THE DATA:

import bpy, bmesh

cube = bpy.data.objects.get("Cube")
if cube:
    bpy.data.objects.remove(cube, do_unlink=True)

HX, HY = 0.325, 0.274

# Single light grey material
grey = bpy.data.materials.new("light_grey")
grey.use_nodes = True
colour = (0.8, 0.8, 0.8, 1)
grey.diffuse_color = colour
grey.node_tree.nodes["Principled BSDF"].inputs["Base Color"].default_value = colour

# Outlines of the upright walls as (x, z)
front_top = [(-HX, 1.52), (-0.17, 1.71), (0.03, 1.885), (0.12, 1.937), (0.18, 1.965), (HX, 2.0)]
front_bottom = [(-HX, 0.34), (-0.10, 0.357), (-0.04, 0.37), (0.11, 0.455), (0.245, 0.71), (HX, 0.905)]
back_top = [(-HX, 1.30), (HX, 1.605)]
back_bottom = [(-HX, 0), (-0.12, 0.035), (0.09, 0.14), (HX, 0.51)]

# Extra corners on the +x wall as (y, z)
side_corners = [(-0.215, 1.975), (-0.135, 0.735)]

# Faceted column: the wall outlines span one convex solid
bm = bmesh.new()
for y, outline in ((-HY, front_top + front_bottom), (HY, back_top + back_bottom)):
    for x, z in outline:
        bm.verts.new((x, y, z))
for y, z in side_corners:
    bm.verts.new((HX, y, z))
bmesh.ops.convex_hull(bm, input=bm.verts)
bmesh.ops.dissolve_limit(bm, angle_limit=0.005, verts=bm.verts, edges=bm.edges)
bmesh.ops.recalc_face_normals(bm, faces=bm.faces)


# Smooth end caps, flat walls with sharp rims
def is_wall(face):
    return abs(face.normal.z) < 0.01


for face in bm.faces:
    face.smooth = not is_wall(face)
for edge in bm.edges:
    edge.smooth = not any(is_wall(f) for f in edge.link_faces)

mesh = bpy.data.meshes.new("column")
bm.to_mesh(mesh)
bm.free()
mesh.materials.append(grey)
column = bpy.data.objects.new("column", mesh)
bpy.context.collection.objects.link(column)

* * *

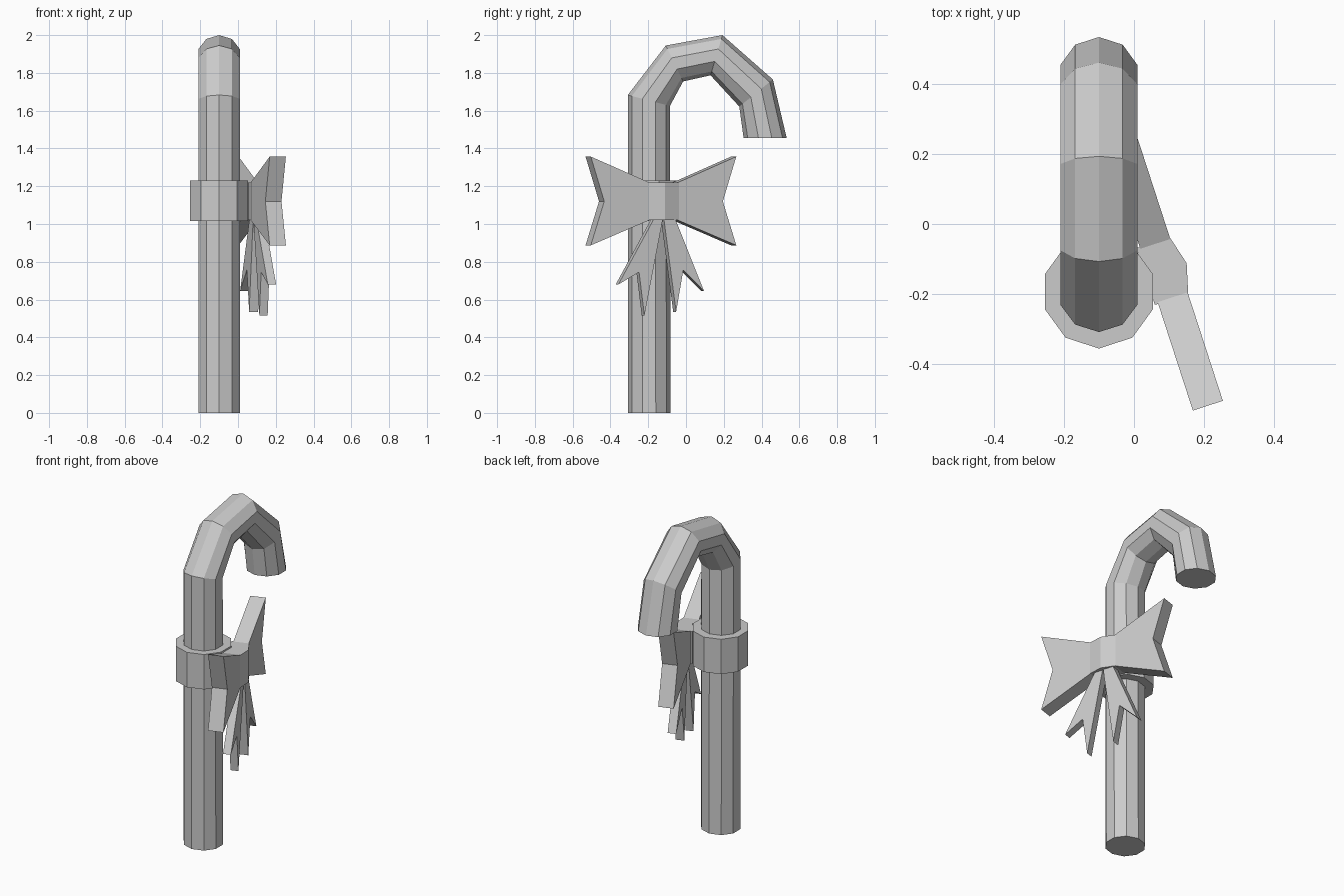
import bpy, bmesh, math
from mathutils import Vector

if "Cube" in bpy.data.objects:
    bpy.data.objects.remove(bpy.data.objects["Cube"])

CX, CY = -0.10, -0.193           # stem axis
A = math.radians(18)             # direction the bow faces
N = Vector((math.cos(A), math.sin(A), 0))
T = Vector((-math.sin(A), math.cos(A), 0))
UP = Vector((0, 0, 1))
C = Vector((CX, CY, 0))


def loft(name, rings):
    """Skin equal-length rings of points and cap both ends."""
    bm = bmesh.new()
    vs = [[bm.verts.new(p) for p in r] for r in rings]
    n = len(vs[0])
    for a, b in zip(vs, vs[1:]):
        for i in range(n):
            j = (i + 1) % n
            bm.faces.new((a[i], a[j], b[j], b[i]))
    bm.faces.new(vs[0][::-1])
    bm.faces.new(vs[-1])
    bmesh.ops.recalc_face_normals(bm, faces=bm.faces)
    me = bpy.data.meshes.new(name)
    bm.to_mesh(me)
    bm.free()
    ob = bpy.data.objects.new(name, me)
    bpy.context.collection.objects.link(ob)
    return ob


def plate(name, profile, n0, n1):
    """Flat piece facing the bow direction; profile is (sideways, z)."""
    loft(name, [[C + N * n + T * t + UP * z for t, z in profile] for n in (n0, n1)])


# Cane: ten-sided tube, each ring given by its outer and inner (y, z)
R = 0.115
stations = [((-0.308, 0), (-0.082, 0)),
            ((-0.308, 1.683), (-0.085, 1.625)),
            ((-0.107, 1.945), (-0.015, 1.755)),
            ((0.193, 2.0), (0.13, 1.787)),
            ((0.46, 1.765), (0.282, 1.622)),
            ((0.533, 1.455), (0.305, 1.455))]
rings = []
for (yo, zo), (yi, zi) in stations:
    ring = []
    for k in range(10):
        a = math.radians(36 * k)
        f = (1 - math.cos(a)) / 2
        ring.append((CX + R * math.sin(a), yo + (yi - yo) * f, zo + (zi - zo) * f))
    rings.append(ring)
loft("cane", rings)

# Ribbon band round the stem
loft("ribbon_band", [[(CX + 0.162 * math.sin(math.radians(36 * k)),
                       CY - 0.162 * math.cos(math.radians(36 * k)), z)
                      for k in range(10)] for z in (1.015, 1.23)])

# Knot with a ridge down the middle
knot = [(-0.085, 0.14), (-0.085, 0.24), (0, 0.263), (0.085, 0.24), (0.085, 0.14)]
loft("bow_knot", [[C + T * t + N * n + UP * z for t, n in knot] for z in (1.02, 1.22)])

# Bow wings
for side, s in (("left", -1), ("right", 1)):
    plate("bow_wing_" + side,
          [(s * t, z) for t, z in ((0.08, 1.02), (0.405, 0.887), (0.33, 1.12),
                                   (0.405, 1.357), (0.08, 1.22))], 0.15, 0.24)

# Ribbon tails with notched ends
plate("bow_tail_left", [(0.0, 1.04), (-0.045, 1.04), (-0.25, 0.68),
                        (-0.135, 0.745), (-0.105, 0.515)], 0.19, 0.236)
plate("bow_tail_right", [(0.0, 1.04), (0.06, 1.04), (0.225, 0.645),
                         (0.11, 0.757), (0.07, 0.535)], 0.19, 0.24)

* * *

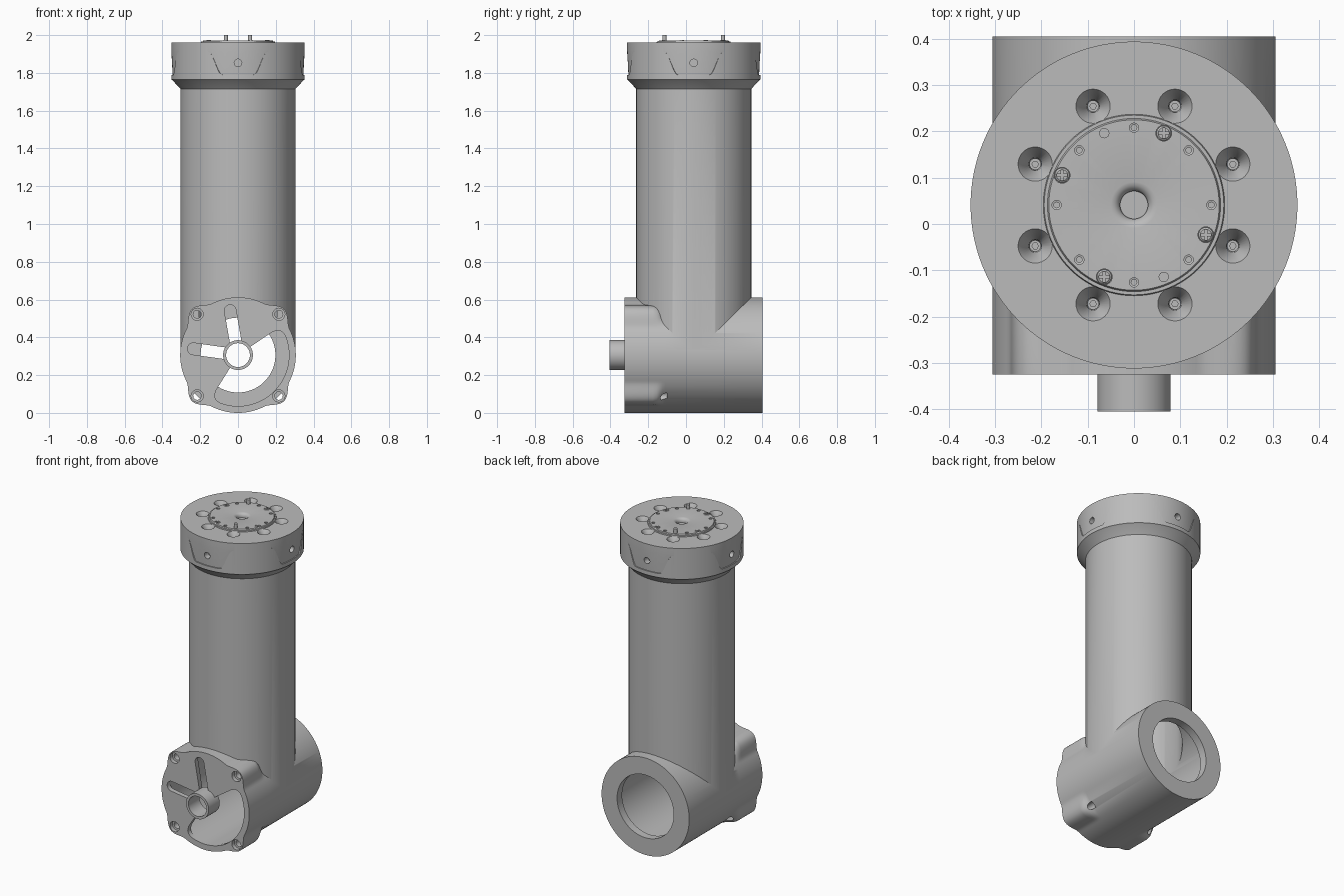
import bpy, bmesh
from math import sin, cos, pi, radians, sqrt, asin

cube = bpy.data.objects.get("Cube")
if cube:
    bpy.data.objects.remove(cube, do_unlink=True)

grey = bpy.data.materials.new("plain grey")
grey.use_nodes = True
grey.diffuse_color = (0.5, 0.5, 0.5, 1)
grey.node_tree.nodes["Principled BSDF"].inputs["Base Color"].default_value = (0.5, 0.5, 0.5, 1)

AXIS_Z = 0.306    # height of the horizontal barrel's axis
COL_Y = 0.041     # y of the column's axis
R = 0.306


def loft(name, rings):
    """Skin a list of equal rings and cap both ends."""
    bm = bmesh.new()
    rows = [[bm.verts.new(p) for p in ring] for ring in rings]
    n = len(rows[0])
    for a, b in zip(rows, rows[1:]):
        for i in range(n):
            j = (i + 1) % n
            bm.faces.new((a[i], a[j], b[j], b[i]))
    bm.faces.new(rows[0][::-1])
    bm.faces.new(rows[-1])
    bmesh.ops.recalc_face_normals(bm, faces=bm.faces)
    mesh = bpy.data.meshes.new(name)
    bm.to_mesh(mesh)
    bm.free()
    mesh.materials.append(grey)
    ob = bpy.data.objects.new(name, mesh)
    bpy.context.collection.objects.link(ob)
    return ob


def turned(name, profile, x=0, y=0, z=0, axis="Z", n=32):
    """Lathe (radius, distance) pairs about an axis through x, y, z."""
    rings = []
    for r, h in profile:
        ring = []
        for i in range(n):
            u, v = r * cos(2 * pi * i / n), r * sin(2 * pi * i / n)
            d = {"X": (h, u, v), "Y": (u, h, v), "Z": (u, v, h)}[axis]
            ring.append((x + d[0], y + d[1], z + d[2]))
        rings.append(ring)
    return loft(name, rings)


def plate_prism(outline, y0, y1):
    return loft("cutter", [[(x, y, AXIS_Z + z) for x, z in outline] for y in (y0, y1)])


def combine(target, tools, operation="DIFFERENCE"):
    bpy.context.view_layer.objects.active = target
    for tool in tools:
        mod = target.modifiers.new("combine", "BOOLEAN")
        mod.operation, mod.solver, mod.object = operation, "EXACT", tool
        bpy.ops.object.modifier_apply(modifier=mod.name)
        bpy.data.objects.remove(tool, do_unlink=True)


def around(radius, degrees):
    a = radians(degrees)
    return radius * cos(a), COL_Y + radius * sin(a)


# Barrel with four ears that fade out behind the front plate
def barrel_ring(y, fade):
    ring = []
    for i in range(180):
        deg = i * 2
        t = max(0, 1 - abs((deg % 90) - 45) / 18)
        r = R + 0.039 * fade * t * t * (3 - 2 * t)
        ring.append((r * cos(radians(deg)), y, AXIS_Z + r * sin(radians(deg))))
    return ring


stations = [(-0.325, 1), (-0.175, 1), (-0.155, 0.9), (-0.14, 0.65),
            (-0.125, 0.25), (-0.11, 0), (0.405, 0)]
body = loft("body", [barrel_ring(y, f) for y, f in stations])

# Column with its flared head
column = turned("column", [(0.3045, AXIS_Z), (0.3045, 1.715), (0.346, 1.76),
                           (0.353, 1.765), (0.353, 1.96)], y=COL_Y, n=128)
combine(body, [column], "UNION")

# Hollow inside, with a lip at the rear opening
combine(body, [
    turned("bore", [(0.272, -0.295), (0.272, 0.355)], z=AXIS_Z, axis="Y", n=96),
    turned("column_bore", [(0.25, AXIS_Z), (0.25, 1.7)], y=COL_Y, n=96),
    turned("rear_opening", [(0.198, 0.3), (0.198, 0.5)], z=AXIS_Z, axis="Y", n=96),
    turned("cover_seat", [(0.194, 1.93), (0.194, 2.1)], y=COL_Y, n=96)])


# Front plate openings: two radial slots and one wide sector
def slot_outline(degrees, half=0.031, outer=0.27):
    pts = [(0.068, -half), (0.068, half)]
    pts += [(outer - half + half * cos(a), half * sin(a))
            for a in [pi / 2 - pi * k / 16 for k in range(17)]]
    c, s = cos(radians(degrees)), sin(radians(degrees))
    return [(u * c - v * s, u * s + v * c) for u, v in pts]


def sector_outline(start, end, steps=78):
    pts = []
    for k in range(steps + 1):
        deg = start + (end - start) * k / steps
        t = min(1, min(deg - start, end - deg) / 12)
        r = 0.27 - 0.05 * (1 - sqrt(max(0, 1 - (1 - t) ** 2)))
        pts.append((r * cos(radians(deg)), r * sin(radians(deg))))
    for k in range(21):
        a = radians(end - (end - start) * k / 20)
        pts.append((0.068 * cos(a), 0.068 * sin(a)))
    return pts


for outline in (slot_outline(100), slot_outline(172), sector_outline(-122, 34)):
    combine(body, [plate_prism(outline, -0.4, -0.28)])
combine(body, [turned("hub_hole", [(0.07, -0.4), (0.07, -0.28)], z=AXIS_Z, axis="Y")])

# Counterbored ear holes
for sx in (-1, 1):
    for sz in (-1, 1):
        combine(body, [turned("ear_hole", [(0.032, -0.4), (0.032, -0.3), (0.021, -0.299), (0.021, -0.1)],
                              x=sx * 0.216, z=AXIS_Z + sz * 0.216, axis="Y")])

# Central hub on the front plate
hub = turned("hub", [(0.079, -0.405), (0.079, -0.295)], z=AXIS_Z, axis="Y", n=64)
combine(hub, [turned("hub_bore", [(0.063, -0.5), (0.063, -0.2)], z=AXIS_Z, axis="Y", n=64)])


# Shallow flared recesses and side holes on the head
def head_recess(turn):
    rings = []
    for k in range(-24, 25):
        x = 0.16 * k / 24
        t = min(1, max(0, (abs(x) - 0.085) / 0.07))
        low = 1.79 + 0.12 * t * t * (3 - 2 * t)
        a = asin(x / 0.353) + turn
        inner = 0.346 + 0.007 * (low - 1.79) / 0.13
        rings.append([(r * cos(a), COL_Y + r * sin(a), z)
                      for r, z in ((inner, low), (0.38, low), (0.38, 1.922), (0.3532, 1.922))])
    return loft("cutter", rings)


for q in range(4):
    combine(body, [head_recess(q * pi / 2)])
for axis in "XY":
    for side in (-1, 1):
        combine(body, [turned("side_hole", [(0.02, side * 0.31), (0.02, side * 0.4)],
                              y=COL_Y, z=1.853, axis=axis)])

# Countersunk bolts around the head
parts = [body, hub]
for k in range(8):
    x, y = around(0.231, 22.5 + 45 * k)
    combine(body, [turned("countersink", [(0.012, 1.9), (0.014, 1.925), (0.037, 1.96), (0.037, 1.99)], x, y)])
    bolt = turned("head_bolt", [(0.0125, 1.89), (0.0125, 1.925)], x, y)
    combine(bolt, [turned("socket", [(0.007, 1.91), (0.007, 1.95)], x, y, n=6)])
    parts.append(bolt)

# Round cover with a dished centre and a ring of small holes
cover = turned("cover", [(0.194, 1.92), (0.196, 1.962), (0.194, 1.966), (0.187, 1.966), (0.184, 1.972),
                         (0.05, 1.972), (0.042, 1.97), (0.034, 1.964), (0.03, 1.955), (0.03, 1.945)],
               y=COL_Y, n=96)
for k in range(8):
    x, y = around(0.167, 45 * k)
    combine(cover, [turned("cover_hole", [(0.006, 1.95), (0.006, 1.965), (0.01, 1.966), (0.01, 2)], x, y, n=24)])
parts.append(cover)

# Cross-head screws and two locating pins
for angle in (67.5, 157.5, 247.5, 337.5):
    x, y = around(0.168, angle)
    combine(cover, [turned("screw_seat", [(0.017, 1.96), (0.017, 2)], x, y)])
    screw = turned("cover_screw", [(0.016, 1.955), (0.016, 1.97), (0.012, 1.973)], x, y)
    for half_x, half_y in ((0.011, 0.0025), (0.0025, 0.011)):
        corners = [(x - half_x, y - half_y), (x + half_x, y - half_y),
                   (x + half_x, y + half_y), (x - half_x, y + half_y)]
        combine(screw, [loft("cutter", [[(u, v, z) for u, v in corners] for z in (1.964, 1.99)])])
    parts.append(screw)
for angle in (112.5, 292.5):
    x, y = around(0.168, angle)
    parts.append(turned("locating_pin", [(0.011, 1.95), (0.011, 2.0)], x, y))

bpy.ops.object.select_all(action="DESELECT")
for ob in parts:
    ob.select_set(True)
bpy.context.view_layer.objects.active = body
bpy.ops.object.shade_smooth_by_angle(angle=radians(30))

EXERCISE AIM: Repeat exactly the lines above from the one with "deg = start" up to and including the one with "for outline in". No other line belongs in the reply.

SOLUTION BELOW:
        deg = start + (end - start) * k / steps
        t = min(1, min(deg - start, end - deg) / 12)
        r = 0.27 - 0.05 * (1 - sqrt(max(0, 1 - (1 - t) ** 2)))
        pts.append((r * cos(radians(deg)), r * sin(radians(deg))))
    for k in range(21):
        a = radians(end - (end - start) * k / 20)
        pts.append((0.068 * cos(a), 0.068 * sin(a)))
    return pts


for outline in (slot_outline(100), slot_outline(172), sector_outline(-122, 34)):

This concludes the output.